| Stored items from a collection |
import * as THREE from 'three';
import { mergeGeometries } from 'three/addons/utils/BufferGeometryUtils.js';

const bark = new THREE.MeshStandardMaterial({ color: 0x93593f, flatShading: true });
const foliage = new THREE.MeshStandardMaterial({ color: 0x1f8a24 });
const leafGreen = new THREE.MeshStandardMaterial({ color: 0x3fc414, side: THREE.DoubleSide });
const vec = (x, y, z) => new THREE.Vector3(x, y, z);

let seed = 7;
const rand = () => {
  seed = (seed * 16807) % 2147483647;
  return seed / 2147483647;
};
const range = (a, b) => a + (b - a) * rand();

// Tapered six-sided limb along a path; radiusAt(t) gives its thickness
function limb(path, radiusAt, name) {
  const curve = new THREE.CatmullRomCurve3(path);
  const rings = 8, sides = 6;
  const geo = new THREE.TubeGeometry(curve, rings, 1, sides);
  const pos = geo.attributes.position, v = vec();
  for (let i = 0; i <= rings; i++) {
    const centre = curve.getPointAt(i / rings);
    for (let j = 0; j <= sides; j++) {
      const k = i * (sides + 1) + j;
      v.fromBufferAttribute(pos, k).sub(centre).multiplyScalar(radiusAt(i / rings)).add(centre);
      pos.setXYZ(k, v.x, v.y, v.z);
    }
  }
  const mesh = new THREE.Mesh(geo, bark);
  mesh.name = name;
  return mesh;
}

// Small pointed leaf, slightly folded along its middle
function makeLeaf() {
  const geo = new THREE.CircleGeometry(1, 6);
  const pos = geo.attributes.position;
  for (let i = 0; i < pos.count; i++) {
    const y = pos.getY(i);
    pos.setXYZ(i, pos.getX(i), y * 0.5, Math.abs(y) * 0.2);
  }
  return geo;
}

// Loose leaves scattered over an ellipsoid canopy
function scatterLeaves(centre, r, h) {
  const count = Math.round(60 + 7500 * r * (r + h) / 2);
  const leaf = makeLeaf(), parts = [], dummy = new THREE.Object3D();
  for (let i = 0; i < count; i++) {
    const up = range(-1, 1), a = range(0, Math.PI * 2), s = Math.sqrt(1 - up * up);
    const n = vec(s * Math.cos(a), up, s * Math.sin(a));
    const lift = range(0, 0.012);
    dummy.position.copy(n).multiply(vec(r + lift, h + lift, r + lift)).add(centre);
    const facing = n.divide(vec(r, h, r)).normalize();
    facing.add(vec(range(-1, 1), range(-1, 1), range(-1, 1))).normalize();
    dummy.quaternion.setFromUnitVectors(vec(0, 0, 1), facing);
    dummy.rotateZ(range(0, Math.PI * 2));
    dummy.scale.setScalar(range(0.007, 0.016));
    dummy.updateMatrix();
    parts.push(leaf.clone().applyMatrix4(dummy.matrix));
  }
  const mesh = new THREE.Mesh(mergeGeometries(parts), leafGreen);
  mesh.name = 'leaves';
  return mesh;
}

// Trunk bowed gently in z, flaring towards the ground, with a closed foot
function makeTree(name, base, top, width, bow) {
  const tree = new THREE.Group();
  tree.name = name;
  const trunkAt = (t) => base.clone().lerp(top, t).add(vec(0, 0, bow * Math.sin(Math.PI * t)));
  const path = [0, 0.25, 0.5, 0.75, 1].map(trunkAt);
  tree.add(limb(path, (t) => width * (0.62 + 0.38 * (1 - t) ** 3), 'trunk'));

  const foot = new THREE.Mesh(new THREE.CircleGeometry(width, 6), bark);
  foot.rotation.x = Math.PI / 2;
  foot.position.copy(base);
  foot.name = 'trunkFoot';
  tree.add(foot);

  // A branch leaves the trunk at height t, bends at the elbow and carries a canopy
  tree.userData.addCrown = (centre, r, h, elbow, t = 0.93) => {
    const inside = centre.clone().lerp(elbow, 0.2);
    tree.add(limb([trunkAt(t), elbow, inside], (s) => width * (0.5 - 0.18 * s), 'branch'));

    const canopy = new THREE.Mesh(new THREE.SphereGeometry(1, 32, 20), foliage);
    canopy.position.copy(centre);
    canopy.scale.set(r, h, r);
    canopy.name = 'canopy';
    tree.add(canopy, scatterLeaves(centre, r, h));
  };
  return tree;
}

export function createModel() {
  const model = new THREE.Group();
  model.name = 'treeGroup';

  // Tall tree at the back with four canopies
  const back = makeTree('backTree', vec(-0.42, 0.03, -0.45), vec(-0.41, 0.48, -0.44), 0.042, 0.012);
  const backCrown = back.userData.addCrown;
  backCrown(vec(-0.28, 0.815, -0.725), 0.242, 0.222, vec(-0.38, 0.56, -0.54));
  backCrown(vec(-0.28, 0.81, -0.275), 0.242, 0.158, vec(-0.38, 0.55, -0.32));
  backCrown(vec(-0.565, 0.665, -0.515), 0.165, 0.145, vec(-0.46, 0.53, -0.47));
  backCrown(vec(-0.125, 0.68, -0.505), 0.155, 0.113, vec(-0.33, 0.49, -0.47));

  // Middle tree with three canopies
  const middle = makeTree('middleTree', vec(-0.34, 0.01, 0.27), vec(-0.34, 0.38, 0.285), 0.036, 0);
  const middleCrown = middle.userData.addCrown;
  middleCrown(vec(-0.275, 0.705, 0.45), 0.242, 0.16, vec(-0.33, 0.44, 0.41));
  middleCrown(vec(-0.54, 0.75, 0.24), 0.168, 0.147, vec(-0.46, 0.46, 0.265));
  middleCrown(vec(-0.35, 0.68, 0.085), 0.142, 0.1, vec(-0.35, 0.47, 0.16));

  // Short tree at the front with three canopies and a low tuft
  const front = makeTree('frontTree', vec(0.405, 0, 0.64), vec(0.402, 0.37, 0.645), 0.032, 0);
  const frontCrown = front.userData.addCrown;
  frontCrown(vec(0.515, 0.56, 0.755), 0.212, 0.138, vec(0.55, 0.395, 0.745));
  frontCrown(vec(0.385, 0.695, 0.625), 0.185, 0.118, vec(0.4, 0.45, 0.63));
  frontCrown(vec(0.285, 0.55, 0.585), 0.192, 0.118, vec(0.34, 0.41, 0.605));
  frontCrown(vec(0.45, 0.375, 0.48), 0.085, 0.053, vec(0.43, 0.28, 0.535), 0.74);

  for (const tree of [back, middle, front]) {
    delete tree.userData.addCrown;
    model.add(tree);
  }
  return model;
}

| Description of the task |
Find the lines in the data that include "centre", then copy each of them.

| Completed task |
    const centre = curve.getPointAt(i / rings);
      v.fromBufferAttribute(pos, k).sub(centre).multiplyScalar(radiusAt(i / rings)).add(centre);
function scatterLeaves(centre, r, h) {
    dummy.position.copy(n).multiply(vec(r + lift, h + lift, r + lift)).add(centre);
  tree.userData.addCrown = (centre, r, h, elbow, t = 0.93) => {
    const inside = centre.clone().lerp(elbow, 0.2);
    canopy.position.copy(centre);
    tree.add(canopy, scatterLeaves(centre, r, h));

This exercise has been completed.